Q: Given the technical nature of the issue decompositions and the resulting questions, are you all experts on the topics you tackle?

A: No—it’s very hard to be experts on all forecasting topics! The clients and stakeholders we work with have varied interests, so you’d be hard pressed to find any one person that is an expert on all our site topics. For example, in our forecasting programs with government clients, they may want to prioritize national security issues, such as the impact of advanced technologies, international politics and diplomacy, and global supply chains. When we’re working with commercial clients, their forecasting program may be focused on market competitiveness or tracking and monitoring their specific product portfolios. It then becomes much more important for us to have expertise in the question development process itself— getting up to speed quickly on complex topics and understanding what makes an effective forecast question. When there is a need for highly specialized input, we often consult with subject matter experts from client or partner organizations.

Q: In the crowdsourced forecasting space, there is an acknowledgment that forecast questions by their specific nature don’t match up with the “big picture” thinking of decision-makers, so it can be challenging to know what to do with the forecasts generated. How do you bridge the gap between that higher order look of the world and the specificity of forecast questions and signals?

A: That’s something our team thinks about a lot. And, our issue decomposition process is exactly that bridge — not only does it ensure that specific forecastable signals are aligned with the issue or question, but when we put reports together for decision-makers, we will “re-aggregate” all the different individual forecast results so they can more easily see how directionally the “bigger picture” about the future is trending.

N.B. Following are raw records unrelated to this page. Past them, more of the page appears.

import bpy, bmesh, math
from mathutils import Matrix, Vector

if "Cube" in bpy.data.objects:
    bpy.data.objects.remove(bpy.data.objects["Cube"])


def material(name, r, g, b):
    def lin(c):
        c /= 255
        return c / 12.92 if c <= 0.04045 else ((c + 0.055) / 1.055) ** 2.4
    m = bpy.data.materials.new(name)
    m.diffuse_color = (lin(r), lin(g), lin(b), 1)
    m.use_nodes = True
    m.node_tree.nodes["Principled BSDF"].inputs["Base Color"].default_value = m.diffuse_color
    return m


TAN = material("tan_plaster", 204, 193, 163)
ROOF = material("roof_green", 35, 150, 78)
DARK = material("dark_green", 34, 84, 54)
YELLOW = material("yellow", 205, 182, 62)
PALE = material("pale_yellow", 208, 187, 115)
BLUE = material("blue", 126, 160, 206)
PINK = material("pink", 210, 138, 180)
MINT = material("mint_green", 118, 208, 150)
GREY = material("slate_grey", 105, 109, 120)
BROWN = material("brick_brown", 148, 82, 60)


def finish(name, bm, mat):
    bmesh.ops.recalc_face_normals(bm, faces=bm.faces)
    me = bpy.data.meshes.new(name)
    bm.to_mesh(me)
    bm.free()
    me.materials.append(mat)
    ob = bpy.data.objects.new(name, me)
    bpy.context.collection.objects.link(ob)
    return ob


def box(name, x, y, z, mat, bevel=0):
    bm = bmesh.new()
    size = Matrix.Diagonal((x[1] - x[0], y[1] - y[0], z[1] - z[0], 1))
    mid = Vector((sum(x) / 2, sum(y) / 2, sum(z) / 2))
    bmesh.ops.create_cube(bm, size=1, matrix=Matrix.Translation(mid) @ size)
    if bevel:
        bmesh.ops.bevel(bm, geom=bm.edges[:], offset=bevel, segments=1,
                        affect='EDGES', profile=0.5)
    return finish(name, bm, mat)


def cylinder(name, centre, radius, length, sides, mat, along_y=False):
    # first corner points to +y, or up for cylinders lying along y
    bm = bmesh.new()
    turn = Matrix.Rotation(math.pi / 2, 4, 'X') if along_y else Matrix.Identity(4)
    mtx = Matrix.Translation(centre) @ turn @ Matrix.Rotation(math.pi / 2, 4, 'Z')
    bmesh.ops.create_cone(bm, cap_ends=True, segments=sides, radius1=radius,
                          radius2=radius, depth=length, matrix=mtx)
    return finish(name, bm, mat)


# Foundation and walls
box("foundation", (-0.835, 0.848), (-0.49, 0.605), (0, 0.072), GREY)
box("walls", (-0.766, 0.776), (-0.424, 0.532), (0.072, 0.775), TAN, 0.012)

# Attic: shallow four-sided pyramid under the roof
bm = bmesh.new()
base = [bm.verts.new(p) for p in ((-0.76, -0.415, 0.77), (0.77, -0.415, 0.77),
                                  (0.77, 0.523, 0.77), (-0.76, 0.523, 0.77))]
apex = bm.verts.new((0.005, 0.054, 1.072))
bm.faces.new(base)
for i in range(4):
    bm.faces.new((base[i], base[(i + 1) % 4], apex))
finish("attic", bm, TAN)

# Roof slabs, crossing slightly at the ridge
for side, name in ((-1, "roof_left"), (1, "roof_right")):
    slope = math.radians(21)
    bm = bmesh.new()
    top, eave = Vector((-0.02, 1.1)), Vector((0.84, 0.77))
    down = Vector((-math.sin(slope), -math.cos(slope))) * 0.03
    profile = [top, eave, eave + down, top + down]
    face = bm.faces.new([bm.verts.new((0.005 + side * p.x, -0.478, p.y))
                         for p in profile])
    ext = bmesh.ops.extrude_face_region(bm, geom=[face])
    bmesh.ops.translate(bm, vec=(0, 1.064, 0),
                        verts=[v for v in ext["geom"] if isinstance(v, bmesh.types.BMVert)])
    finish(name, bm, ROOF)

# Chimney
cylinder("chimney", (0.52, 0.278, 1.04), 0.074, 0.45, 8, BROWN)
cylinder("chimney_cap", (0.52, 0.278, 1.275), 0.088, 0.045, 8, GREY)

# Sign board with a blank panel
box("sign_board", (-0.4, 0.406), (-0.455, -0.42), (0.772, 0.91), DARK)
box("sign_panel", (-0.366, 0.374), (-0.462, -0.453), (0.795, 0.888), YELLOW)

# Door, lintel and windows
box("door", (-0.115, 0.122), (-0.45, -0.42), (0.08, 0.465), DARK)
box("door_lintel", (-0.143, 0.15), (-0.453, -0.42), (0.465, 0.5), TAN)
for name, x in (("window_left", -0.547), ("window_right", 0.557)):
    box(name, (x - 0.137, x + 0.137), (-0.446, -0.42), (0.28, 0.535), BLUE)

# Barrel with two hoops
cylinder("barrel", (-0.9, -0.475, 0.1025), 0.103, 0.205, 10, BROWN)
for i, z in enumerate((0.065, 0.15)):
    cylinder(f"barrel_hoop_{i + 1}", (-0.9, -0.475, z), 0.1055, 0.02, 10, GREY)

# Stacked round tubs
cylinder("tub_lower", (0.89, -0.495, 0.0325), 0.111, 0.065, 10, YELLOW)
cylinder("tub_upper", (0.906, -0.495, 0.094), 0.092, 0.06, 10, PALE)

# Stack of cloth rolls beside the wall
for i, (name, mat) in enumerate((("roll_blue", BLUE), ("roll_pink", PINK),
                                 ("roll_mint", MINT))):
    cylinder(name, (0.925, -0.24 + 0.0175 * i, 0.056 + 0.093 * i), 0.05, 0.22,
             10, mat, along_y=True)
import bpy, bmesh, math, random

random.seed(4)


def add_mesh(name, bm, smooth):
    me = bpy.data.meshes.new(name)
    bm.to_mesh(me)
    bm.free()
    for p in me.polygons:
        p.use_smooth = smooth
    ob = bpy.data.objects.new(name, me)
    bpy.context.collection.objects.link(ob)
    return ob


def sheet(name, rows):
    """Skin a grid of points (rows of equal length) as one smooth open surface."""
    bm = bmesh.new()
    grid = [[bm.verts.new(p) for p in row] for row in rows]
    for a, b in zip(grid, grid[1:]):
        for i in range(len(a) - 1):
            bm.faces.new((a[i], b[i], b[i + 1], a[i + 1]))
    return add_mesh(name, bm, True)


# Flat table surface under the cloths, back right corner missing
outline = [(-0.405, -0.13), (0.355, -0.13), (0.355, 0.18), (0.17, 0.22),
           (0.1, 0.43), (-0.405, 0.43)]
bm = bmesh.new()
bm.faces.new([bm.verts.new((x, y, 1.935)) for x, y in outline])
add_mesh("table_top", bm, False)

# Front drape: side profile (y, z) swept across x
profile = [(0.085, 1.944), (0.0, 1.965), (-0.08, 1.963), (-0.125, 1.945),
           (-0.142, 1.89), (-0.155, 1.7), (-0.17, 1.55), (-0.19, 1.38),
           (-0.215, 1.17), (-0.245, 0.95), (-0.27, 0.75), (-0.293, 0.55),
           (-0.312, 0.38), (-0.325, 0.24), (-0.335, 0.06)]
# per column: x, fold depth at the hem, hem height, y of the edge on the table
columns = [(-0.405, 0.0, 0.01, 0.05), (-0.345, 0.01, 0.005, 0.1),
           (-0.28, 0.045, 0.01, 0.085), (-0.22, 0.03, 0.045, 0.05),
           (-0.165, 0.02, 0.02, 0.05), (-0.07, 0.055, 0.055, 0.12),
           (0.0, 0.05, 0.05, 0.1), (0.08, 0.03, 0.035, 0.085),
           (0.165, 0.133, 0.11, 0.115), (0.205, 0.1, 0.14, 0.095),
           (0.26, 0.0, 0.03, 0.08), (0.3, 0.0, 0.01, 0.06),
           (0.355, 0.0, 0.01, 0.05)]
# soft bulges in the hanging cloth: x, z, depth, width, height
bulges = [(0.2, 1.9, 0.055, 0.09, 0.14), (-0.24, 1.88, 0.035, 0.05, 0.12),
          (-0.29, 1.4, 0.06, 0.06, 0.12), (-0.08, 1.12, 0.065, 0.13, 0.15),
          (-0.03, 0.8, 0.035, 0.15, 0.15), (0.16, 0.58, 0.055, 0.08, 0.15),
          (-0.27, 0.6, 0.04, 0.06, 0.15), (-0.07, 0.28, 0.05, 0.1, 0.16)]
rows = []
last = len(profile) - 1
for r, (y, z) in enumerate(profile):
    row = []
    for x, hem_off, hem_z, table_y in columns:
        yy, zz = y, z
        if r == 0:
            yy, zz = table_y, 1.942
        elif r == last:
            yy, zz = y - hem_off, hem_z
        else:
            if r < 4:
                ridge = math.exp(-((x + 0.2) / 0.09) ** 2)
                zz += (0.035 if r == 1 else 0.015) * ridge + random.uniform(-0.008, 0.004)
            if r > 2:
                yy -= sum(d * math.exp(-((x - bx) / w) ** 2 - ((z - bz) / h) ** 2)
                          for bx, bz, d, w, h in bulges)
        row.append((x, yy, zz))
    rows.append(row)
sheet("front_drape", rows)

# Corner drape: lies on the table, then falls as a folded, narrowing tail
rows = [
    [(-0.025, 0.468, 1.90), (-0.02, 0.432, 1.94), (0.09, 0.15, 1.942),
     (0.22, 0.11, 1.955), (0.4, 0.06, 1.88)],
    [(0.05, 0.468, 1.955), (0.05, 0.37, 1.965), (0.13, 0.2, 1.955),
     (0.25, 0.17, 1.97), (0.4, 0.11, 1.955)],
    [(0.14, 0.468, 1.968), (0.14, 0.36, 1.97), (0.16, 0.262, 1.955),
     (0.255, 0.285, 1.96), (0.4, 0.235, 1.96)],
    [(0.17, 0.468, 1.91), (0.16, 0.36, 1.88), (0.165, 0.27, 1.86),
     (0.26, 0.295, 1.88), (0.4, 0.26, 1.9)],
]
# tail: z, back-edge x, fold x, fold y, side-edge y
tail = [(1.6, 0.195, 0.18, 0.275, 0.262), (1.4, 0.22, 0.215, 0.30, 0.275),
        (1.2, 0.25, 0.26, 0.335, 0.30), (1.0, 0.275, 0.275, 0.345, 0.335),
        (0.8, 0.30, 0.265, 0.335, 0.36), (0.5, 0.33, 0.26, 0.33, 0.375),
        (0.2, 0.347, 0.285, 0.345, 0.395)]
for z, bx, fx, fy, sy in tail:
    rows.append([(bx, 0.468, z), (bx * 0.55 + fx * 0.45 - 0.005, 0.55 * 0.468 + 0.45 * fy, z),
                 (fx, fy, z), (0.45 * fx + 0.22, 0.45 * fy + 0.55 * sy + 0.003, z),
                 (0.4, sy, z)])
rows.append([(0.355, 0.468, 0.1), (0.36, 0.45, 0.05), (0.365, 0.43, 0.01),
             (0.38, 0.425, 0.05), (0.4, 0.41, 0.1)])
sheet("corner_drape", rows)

Q: Lastly, let's discuss a question we get asked frequently at Cultivate. Some of the most useful questions for decision-makers can be very technical for the participating crowd, who may not find them very engaging or know enough about the topic. How do you balance the technical nature of the forecast questions with ongoing forecaster engagement?

A: This is an interesting challenge that our question development team doesn’t think about in isolation. Instead, it’s also part of the broader engagement strategy for any crowdsourced forecasting program. We know that some forecast questions might seem narrow or esoteric when taken out of context to participants who aren’t privy to the full breadth of the issue decomposition. Decision-makers or analysts may also have technical questions about milestones or thresholds that you would not find being discussed in popular media! Although participants may be excited about forecasting AI’s impact on disinformation, for example, jumping into a forecast question related to specific legislation around large language models can be intimidating and less exciting.

To encourage participation in these kinds of questions, Cultivate often has a dedicated engagement team or works with the client to think about how to “activate” participants around those kinds of technical questions. Leveraging tactics like blog posts, email campaigns, webinars with experts, and themed reward challenges, we can educate participants on a topic, create excitement around it, and reinforce the value proposition to drive participation. Ultimately, this is a consideration that has to be thought of as part of the bigger forecasting ecosystem.


If you’re interested in working with Cultivate to leverage the collective intelligence in your organization through a crowdsourced forecasting program, please reach out!

leadership forecasting enterprise crowdsourcing Cultivate Labs innovation crowdsourced forecasting